Prior meetings between he and his Russian counterpart had gone well, yet some details remained worrying to him. The Russians insisted on using Sonnenaufgangindustries GmbH (Sunrise Industries Inc.) as their sole source, infrastructure contractor for their South Stream natural gas pipeline - leaving Germany at the mercy of a single, industrial/energy behemoth.
Another point of contention was the Russian President’s demands that Germany’s official representative for all energy deals in the future, had to be the young Baroness von Sonnenfinsternis. Here was a clear conflict of interest for the German government since von Sonnenfinsternis was the CEO and majority shareholder of Sunrise Industries. However, to cement assurances that the Russians would supply a reliable stream of natural gas and oil to his country well into the twenty-first century, he had to accept the President's unpopular request.

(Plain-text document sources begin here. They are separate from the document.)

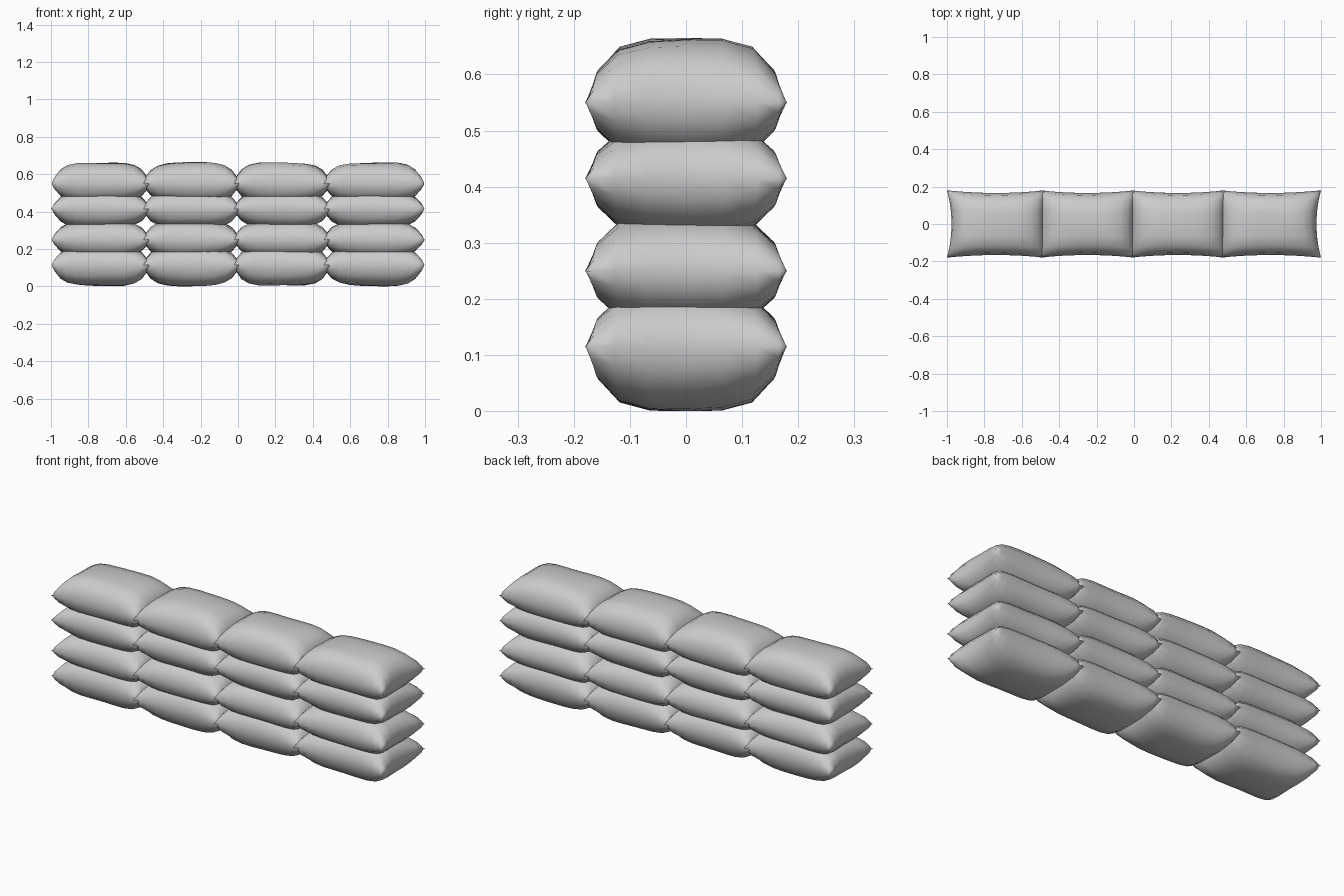
import bpy
import math

cube = bpy.data.objects.get("Cube")
if cube:
    bpy.data.objects.remove(cube)

# One plain cloth colour
cloth = bpy.data.materials.new("grey_cloth")
cloth.use_nodes = True
GREY = (0.6, 0.6, 0.6, 1)
cloth.diffuse_color = GREY
cloth.node_tree.nodes["Principled BSDF"].inputs["Base Color"].default_value = GREY

NX, NY = 12, 8        # panels along and across one bag
HALF_DEPTH = 0.18


def make_bag(name, x0, x1, dent0, dent1, seam, up, down, phase):
    """Stuffed bag: two bulging sheets joined along a seam with pinched corners."""
    verts, faces, ids = [], [], {}
    cx, half = (x0 + x1) / 2, (x1 - x0) / 2
    for side, rise in ((1, up), (-1, -down)):
        for i in range(NX + 1):
            for j in range(NY + 1):
                on_seam = i in (0, NX) or j in (0, NY)
                if on_seam and side < 0:
                    ids[side, i, j] = ids[1, i, j]
                    continue
                # Panels get narrower towards the seam
                u = math.sin((i / NX - 0.5) * math.pi)
                v = math.sin((j / NY - 0.5) * math.pi)
                bulge = math.sqrt(max(0, (1 - u**4) * (1 - v**4)))
                dent = dent1 if u > 0 else dent0
                x = cx + u * (half - dent * abs(u) * (1 - v * v))
                y = v * (HALF_DEPTH - 0.014 * (1 - u * u))
                sag = 1 + 0.03 * math.sin(3 * u + 2 * v + phase)
                ids[side, i, j] = len(verts)
                verts.append((x, y, seam + rise * bulge * sag))
        for i in range(NX):
            for j in range(NY):
                quad = [ids[side, a, b] for a, b in
                        ((i, j), (i + 1, j), (i + 1, j + 1), (i, j + 1))]
                faces.append(quad if side > 0 else quad[::-1])
    mesh = bpy.data.meshes.new(name)
    mesh.from_pydata(verts, [], faces)
    mesh.materials.append(cloth)
    for p in mesh.polygons:
        p.use_smooth = True
    bag = bpy.data.objects.new(name, mesh)
    bpy.context.collection.objects.link(bag)


# Four bags per layer: left end, right end, dent of each end
columns = [(-1, -0.475, 0.025, 0.006), (-0.505, 0.005, 0.006, 0.006),
           (-0.02, 0.49, 0.006, 0.006), (0.46, 1, 0.006, 0.025)]
# Four layers: seam height, bulge above, bulge below
layers = [(0.115, 0.10, 0.112), (0.25, 0.10, 0.095),
          (0.415, 0.095, 0.10), (0.55, 0.112, 0.10)]

for r, (seam, up, down) in enumerate(layers):
    for c, (x0, x1, d0, d1) in enumerate(columns):
        make_bag(f"bag_layer{r + 1}_{c + 1}", x0, x1, d0, d1,
                 seam, up, down, r * 1.7 + c * 2.3)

The Baroness was the daughter and sole heir of the late Siegfried Wolfram, Baron von Sonnenfinsternis. After his death, she had inherited an industrial empire that made her one of the richest women in Europe, even before reaching the age of 35.
However, with the meeting behind him now, Hartmann put these disquieting thoughts out of his mind and shifted his Audi from the A5 highway. He had entered the Black Forest on the B500 and the car flew effortlessly along the well-maintained road with the Rhine Valley to his right and the thick, evergreen forest on both sides. The sun was almost below the horizon and the shadows of the giant firs lay long over the asphalt. As he noted their pungent scent lingering in the crisp autumn air, his mood lightened.
Now views of the Rhine Valley emerged through breaks in the conifers spreading out along the western side of the highway, while the land to his left abruptly rose, telling him that he had reached the foot of the Hornisgrinde Mountain. The Audi continued swiftly along the road, curving first west and then jogging back to the east as it hugged the mountain’s base.
Accelerating around the final curve, Hartmann’s reverie dissolved as his headlights illuminated a mature stag that stood in the middle of the road. Awash in the lamps’ icy glow, the beast’s silhouette contrasted sharply against the darkened forest. He pushed hard on the brakes, forcing his car into a skid. Hearing the throaty roar of the Red stag, he jerked his steering wheel to the right in an attempt to avoid hitting the animal, but became resigned to the inevitable; Hartmann watched trance-like as the distance disappeared between his car and the beast.
Its bellow over, this great stag turned its shaggy head toward the minister, its eyes glowing a phosphorescent crimson. Hartmann perceived a look of mockery crossing the animal’s face, which seared its image into his mind. Surprisingly the stag evaporated, like a mirage, as man and machine rocketed through where it had stood.
“Kristi…” the name involuntarily slipped from the minister’s lips.
With the shock of what just happened, a vice-like grip took hold of his heart. The man gasped for air, his body growing numb and he passed out, his foot slipping from the brake. Now with its movement unimpeded, the vehicle freely careened into the dense evergreens at the side of the highway. The mangled Audi came to rest against a tree, its driver lying dead, slumped over the steering wheel. As the chaos faded, the peaceful sounds of night returned to take its place.
You can also connect with Hans:
Amazon Author Page:
Goodreads Page: (still very new, as of Jan. 2015)